## Try it
Give the data again exactly, stopping after the "verts = ob.data.vertices" line.

---

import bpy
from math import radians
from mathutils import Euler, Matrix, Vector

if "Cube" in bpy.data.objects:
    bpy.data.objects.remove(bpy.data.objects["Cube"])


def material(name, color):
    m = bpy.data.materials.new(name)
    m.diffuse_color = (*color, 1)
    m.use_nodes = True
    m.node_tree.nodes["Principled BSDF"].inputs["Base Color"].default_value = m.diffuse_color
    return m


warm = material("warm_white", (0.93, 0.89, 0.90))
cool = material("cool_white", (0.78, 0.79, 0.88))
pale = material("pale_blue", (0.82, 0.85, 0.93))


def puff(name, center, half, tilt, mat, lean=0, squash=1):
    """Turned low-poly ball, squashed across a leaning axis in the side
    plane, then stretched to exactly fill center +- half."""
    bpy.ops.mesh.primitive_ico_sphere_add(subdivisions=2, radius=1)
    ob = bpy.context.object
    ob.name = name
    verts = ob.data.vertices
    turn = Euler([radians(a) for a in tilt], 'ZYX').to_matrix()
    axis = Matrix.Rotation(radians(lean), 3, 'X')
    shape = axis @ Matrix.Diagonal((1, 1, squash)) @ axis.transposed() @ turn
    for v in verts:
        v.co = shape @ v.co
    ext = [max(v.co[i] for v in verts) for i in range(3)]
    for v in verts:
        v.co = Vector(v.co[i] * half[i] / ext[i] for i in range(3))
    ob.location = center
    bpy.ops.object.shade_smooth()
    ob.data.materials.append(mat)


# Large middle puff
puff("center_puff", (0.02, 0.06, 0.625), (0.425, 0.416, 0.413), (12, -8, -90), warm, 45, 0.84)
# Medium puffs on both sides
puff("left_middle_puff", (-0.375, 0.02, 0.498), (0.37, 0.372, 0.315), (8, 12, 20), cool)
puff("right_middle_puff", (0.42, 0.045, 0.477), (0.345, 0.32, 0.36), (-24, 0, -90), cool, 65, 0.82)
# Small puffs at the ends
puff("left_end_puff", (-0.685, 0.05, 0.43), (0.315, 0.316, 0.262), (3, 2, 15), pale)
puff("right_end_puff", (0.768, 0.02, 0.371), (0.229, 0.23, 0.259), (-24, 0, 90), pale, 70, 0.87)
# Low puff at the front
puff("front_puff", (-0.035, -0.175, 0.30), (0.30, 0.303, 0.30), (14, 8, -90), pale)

---

## Solution to the exercise
import bpy
from math import radians
from mathutils import Euler, Matrix, Vector

if "Cube" in bpy.data.objects:
    bpy.data.objects.remove(bpy.data.objects["Cube"])


def material(name, color):
    m = bpy.data.materials.new(name)
    m.diffuse_color = (*color, 1)
    m.use_nodes = True
    m.node_tree.nodes["Principled BSDF"].inputs["Base Color"].default_value = m.diffuse_color
    return m


warm = material("warm_white", (0.93, 0.89, 0.90))
cool = material("cool_white", (0.78, 0.79, 0.88))
pale = material("pale_blue", (0.82, 0.85, 0.93))


def puff(name, center, half, tilt, mat, lean=0, squash=1):
    """Turned low-poly ball, squashed across a leaning axis in the side
    plane, then stretched to exactly fill center +- half."""
    bpy.ops.mesh.primitive_ico_sphere_add(subdivisions=2, radius=1)
    ob = bpy.context.object
    ob.name = name
    verts = ob.data.vertices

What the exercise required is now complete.